As of now, there is absolutely NOTHING to stop the power of the storm, except internal, inner core processes (like an eyewall replacement cycle). The waters under Maria are 1-1.5 degrees C (~2-3 degrees F) above normal and the oceanic heat content (includes warmth with depth) and resulting tropical cyclone heat potential is MUCH above normal along the track.
The eye will pass near or over the island of Saint Croix late tonight and make landfall in Eastern Puerto Rico tomorrow morning. Both landfalls are expected at Category 5 intensity with gusts over 185 mph in the inner core (particularly northern eyewall). In addition to the violent winds, rainfall of 12-18+ inches are possible over the USVI and Puerto Rico, along with landslides in the mountainous terrain, where winds may also be even more violent than near sea-level.
Needless to say, this is a truly horrific situation evolving for a territory of 3.5 million people; and a territory still recovering from much weaker hurricane impacts from Irma two weeks ago. USVI such significant damage from Irma as well.

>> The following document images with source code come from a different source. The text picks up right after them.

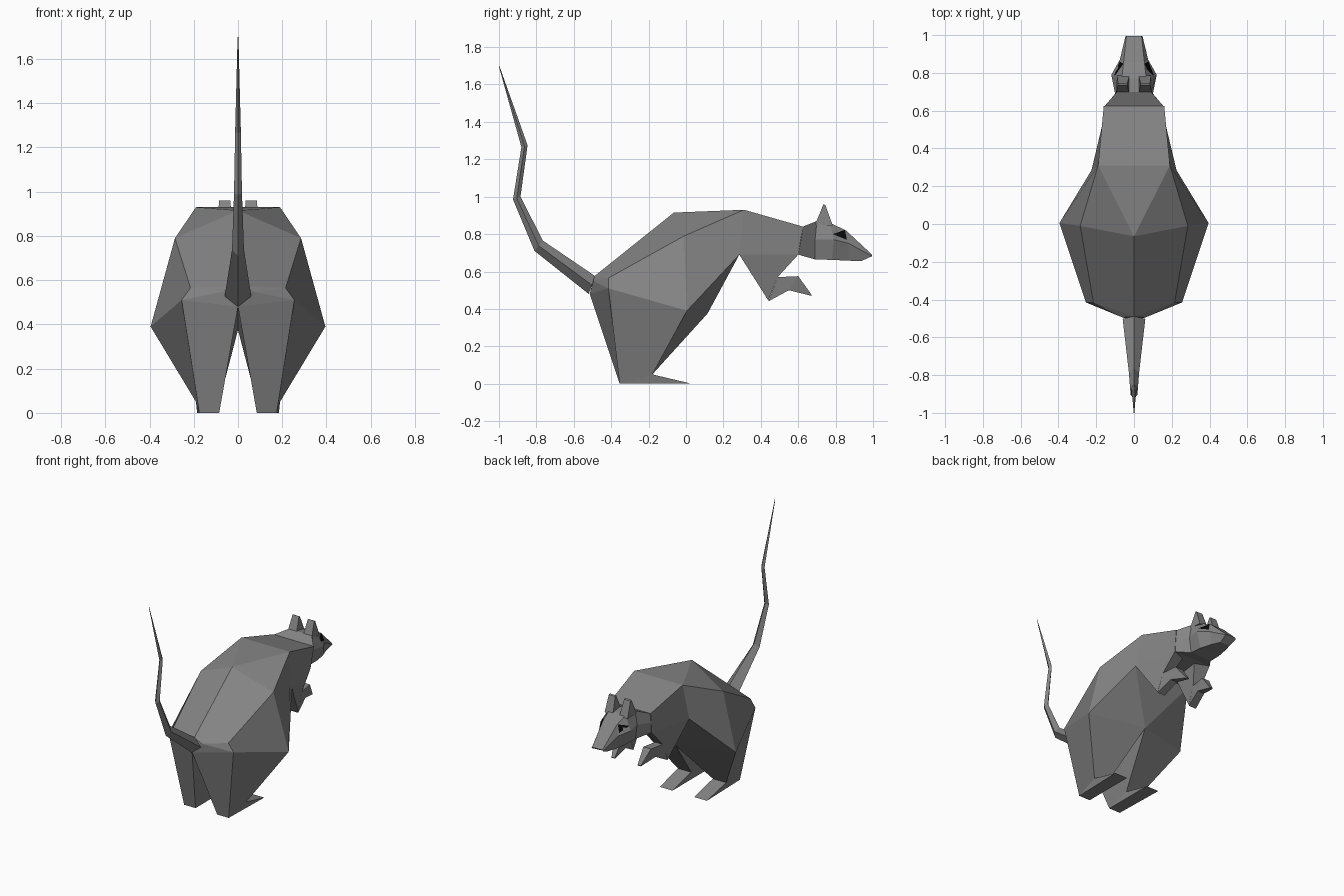
import bpy, bmesh

if "Cube" in bpy.data.objects:
    bpy.data.objects.remove(bpy.data.objects["Cube"])

FUR = bpy.data.materials.new("dark_grey")
FUR.diffuse_color = (.23, .23, .23, 1)
FUR.use_nodes = True
FUR.node_tree.nodes["Principled BSDF"].inputs["Base Color"].default_value = FUR.diffuse_color
BLACK = bpy.data.materials.new("black")
BLACK.diffuse_color = (.003, .003, .003, 1)
BLACK.use_nodes = True
BLACK.node_tree.nodes["Principled BSDF"].inputs["Base Color"].default_value = BLACK.diffuse_color


def make(name, points, faces, mirror=True, mat=FUR):
    """Flat-faced mesh, optionally mirrored across x = 0."""
    bm = bmesh.new()
    vs = [bm.verts.new(p) for p in points]
    for f in faces:
        bm.faces.new([vs[i] for i in f])
    bmesh.ops.recalc_face_normals(bm, faces=bm.faces)
    me = bpy.data.meshes.new(name)
    bm.to_mesh(me)
    bm.free()
    me.materials.append(mat)
    ob = bpy.data.objects.new(name, me)
    bpy.context.collection.objects.link(ob)
    if mirror:
        m = ob.modifiers.new("mirror", 'MIRROR')
        m.use_clip = True
        m.merge_threshold = 0.0005
    return ob


def loft(name, rings, mirror=False):
    """Closed tube through rings of equal point count."""
    n = len(rings[0])
    pts = [p for r in rings for p in r]
    faces = [tuple(range(n)), tuple(range(len(pts) - n, len(pts)))]
    for k in range(len(rings) - 1):
        for i in range(n):
            j = (i + 1) % n
            faces.append((k*n + i, k*n + j, k*n + n + j, k*n + n + i))
    return make(name, pts, faces, mirror)


# Body with haunches: named points of the right half
P = {
    'spine': (0, -.065, .915), 'rump': (0, -.49, .575), 'crotch': (0, -.515, .48),
    'belly': (0, .115, .375), 'chest': (0, .285, .69), 'withers': (0, .31, .93),
    'nape': (0, .625, .84), 'throat': (0, .60, .69),
    'shoulder': (.19, .31, .93), 'ridge': (.285, -.01, .79), 'hip': (.215, -.415, .565),
    'thigh': (.255, -.415, .51), 'tailside': (.06, -.495, .55), 'wide': (.395, .005, .39),
    'side': (.225, .285, .69), 'neck_top': (.16, .625, .84), 'neck_low': (.15, .60, .69),
    'shin_out': (.19, -.18, .05), 'shin_in': (.085, -.18, .05),
    'heel_out': (.175, -.355, 0), 'heel_in': (.085, -.355, 0),
}
F = ["withers shoulder spine", "spine shoulder ridge", "spine ridge hip rump",
     "rump hip tailside", "hip thigh tailside", "thigh crotch tailside",
     "rump tailside crotch", "ridge wide thigh hip", "shoulder side wide ridge",
     "withers nape neck_top shoulder", "shoulder neck_top neck_low side",
     "nape throat neck_low neck_top", "chest side neck_low throat",
     "chest belly side", "side belly wide", "wide belly shin_in shin_out",
     "thigh wide shin_out heel_out", "thigh heel_out heel_in crotch",
     "crotch heel_in shin_in belly", "heel_out shin_out shin_in heel_in"]
keys = list(P)
make("body", list(P.values()), [[keys.index(k) for k in f.split()] for f in F])

# Hind feet
make("hind_foot",
     [(.085, -.355, 0), (.175, -.355, 0), (.19, -.18, .05), (.085, -.18, .05),
      (.085, .03, 0), (.185, .03, 0)],
     [(0, 1, 5, 4), (0, 3, 2, 1), (3, 4, 5, 2), (0, 4, 3), (1, 2, 5)])

# Forelegs: upper arm tapering to the elbow, then paw
loft("foreleg", [
    [(.225, .285, .69), (.15, .60, .69), (.05, .56, .69), (.08, .33, .69)],
    [(.165, .44, .445), (.16, .49, .57), (.10, .49, .57), (.105, .44, .445)]], True)
loft("forepaw", [
    [(.165, .44, .44), (.16, .49, .57), (.10, .49, .57), (.105, .44, .44)],
    [(.145, .55, .50), (.145, .60, .575), (.085, .60, .575), (.09, .55, .50)],
    [(.115, .67, .47), (.115, .672, .475), (.09, .672, .475), (.09, .67, .47)]], True)


# Head: six-sided rings given as top, cheek and jaw (x, y, z)
def sym(*half):
    return list(half) + [(-x, y, z) for x, y, z in reversed(half)]


loft("head", [
    sym((.155, .625, .84), (.155, .615, .77), (.145, .60, .69)),
    sym((.09, .70, .87), (.10, .69, .77), (.085, .69, .665)),
    sym((.065, .77, .86), (.12, .79, .77), (.08, .78, .662)),
    sym((.055, .855, .82), (.075, .87, .75), (.06, .87, .658)),
    sym((.04, .995, .69), (.045, .995, .682), (.035, .935, .655))])

# Ears
loft("ear", [
    [(.025, .69, .85), (.095, .69, .85), (.09, .785, .845), (.025, .785, .845)],
    [(.035, .735, .96), (.085, .735, .96), (.085, .745, .955), (.035, .745, .955)]], True)

# Eyes
make("eye", [(.106, .785, .80), (.06, .85, .822), (.076, .86, .77), (.05, .82, .80)],
     [(0, 1, 2), (0, 3, 1), (1, 3, 2), (2, 3, 0)], True, BLACK)

# Tail: diamond sections as (half width, lower y, lower z, upper y, upper z)
path = [(.06, -.52, .48, -.485, .575), (.027, -.81, .71, -.765, .765),
        (.018, -.925, .985, -.885, 1.0), (.013, -.88, 1.265, -.847, 1.275),
        (.002, -1.0, 1.695, -.998, 1.70)]
loft("tail", [[(0, y0, z0), (w, (y0 + y1)/2, (z0 + z1)/2), (0, y1, z1),
               (-w, (y0 + y1)/2, (z0 + z1)/2)] for w, y0, z0, y1, z1 in path])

I will an update on Maria later this evening as new data comes in.
–Meteorologist Nick Humphrey